Cow breeds and their effect
Research in a hiker's paradise
When ETH acquired the Weissenstein Alp on the Albula Pass in 1967, initially only Braunvieh cattle continued to go to the Alpine pasture, as had been customary up to then. Over time, however, new research questions came into focus and with them other cattle breeds. While this caused quite a stir in the early years, animals of specific breeds were even missed by people in the later years.
For a long time, Graubünden was a stronghold of Braunvieh cattle breeding and thus almost only Braunvieh cattle were known on the Graubünden Alpine pastures. When ETH Zurich acquired the Weissenstein Alp in 1967, projects were indeed carried out exclusively with animals of the Braunvieh breed in the first few years. With the changes in agriculture, however, other breeds and types of cattle also became the focus of research. For example, the then professorship in Animal Breeding took an interest in the Holstein and Jersey breeds, which are known for their high level of milk production. Therefore, in the course of the 1980s, the first black-and-white Holstein animals were brought to Alp Weissenstein. This fact caused some excitement and gave rise to quite a few discussions.
Ten years later, with new research questions and the suckler cows, additional new breeds appeared (at that time, restrictions on foreign breeds were lifted in Switzerland). While the first black Angus cows did not trigger any major reactions, the Scottish Highland cattle brought to Alp Weissenstein as part of the Polyproject PRIMALP attracted the attention of tourists in the region in particular. Even when there were no more such cattle on the Alpine pasture after the project was completed, people still frequently asked about the animals. Similar things happened in later years with the small-sized Dexter cows.
Research questions in the course of time
But not only the breeds changed over time, but also the research questions. Initially, the focus was mainly on production-related issues related to Alpine pastures and the performance of the animals. Then, with the higher-performing animals, questions about the physiology and health of the animals also came into the focus of research. This meant that it was no longer sufficient to precisely record the quantity of milk and weigh the animals. It also required blood samples from the animals and heart rate measurements.

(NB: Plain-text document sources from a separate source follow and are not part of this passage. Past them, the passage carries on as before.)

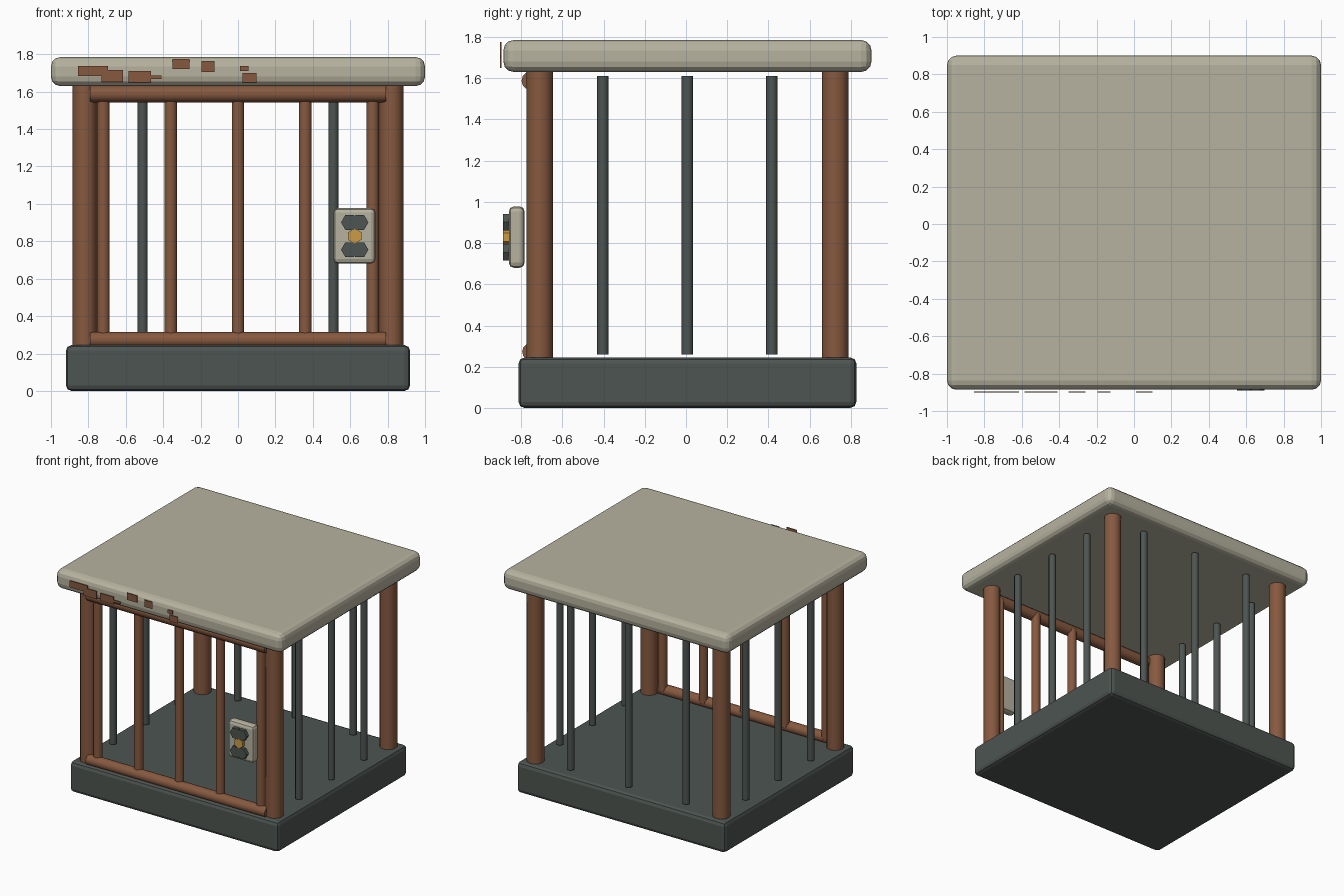
import bpy, math

if "Cube" in bpy.data.objects:
    bpy.data.objects.remove(bpy.data.objects["Cube"])

CY = 0.007  # the cage sits slightly behind the front patches


def material(name, rgb):
    m = bpy.data.materials.new(name)
    m.diffuse_color = (*rgb, 1)
    m.use_nodes = True
    m.node_tree.nodes["Principled BSDF"].inputs["Base Color"].default_value = m.diffuse_color
    return m


RUST = material("rust", (0.24, 0.10, 0.05))
IRON = material("iron", (0.075, 0.09, 0.082))
PALE = material("pale", (0.47, 0.45, 0.35))
GOLD = material("gold", (0.60, 0.33, 0.06))


def box(name, x, y, z, mat, bevel=0.0, segments=2):
    """Box from (min, max) pairs, with optional rounded edges."""
    bpy.ops.mesh.primitive_cube_add(size=1, location=[sum(r) / 2 for r in (x, y, z)])
    ob = bpy.context.object
    ob.name = name
    ob.scale = [r[1] - r[0] for r in (x, y, z)]
    bpy.ops.object.transform_apply(location=False, rotation=False, scale=True)
    ob.data.materials.append(mat)
    if bevel:
        b = ob.modifiers.new("bevel", 'BEVEL')
        b.width, b.segments = bevel, segments
    return ob


def rod(name, loc, radius, length, mat, sides=12, rot=(0, 0, 0), smooth=True):
    bpy.ops.mesh.primitive_cylinder_add(vertices=sides, radius=radius, depth=length,
                                        location=loc, rotation=rot)
    ob = bpy.context.object
    ob.name = name
    ob.data.materials.append(mat)
    if smooth:
        bpy.ops.object.shade_smooth_by_angle(angle=math.radians(40))
    return ob


# base and roof slabs
box("base", (-0.92, 0.92), (CY - 0.82, CY + 0.82), (0, 0.245), IRON, 0.03)
box("roof", (-1, 1), (CY - 0.893, CY + 0.893), (1.63, 1.785), PALE, 0.05, 3)

# corner posts
for sx in (-1, 1):
    for sy in (-1, 1):
        rod("corner_post", (sx * 0.82, CY + sy * 0.717, 0.935), 0.065, 1.40, RUST)

# thin iron bars on both sides and the back
for sx in (-1, 1):
    for y in (-0.41, 0, 0.41):
        rod("side_bar", (sx * 0.82, CY + y, 0.935), 0.028, 1.35, IRON, 10)
for x in (-0.51, 0, 0.51):
    rod("back_bar", (x, CY + 0.717, 0.935), 0.028, 1.35, IRON, 10)

# front door: two rails and five bars
for name, z, r in (("door_bottom_rail", 0.273, 0.042), ("door_top_rail", 1.588, 0.045)):
    rod(name, (0, -0.753, z), r, 1.58, RUST, 12, (0, math.pi / 2, 0))
for i in range(-2, 3):
    rod("door_bar", (i * 0.36, -0.736, 0.932), 0.035, 1.31, RUST, 10)

# lock: plate, four iron hexagons and a gold centre
box("lock_plate", (0.51, 0.735), (-0.86, -0.783), (0.68, 0.978), PALE, 0.025)
for sx in (-1, 1):
    for sz in (-1, 1):
        h = rod("lock_hexagon", (0.624 + sx * 0.027, -0.872, 0.828 + sz * 0.073),
                0.046, 0.034, IRON, 6, (math.pi / 2, math.pi / 6, 0), False)
rod("lock_centre", (0.624, -0.872, 0.828), 0.041, 0.030, GOLD, 6, (math.pi / 2, 0, 0), False)

# rust patches on the front edge of the roof
patches = [((-0.855, -0.695), (1.685, 1.738)), ((-0.73, -0.615), (1.652, 1.715)),
           ((-0.585, -0.465), (1.65, 1.71)), ((-0.465, -0.41), (1.668, 1.686)),
           ((-0.35, -0.26), (1.72, 1.775)), ((-0.195, -0.125), (1.705, 1.76)),
           ((0.01, 0.055), (1.71, 1.738)), ((0.025, 0.10), (1.65, 1.70))]
for px, pz in patches:
    box("rust_patch", px, (-0.902, -0.896), pz, RUST)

With the PRIMALP project, the idea that the entire production system should be considered more comprehensively also became the focus of research, and with it questions about nutrient cycles, the utilisation of nutrients in feed and ultimately also the quality of milk and meat. This also necessitated the use of experimental techniques previously unfamiliar to the farming operation. For example, food samples had to be collected that corresponded as closely as possible to what the animals ate. Animal-specific samples of excrement were needed. Animals had to be tracked for their behaviour on the pasture. All this required creative solutions from the doctoral students.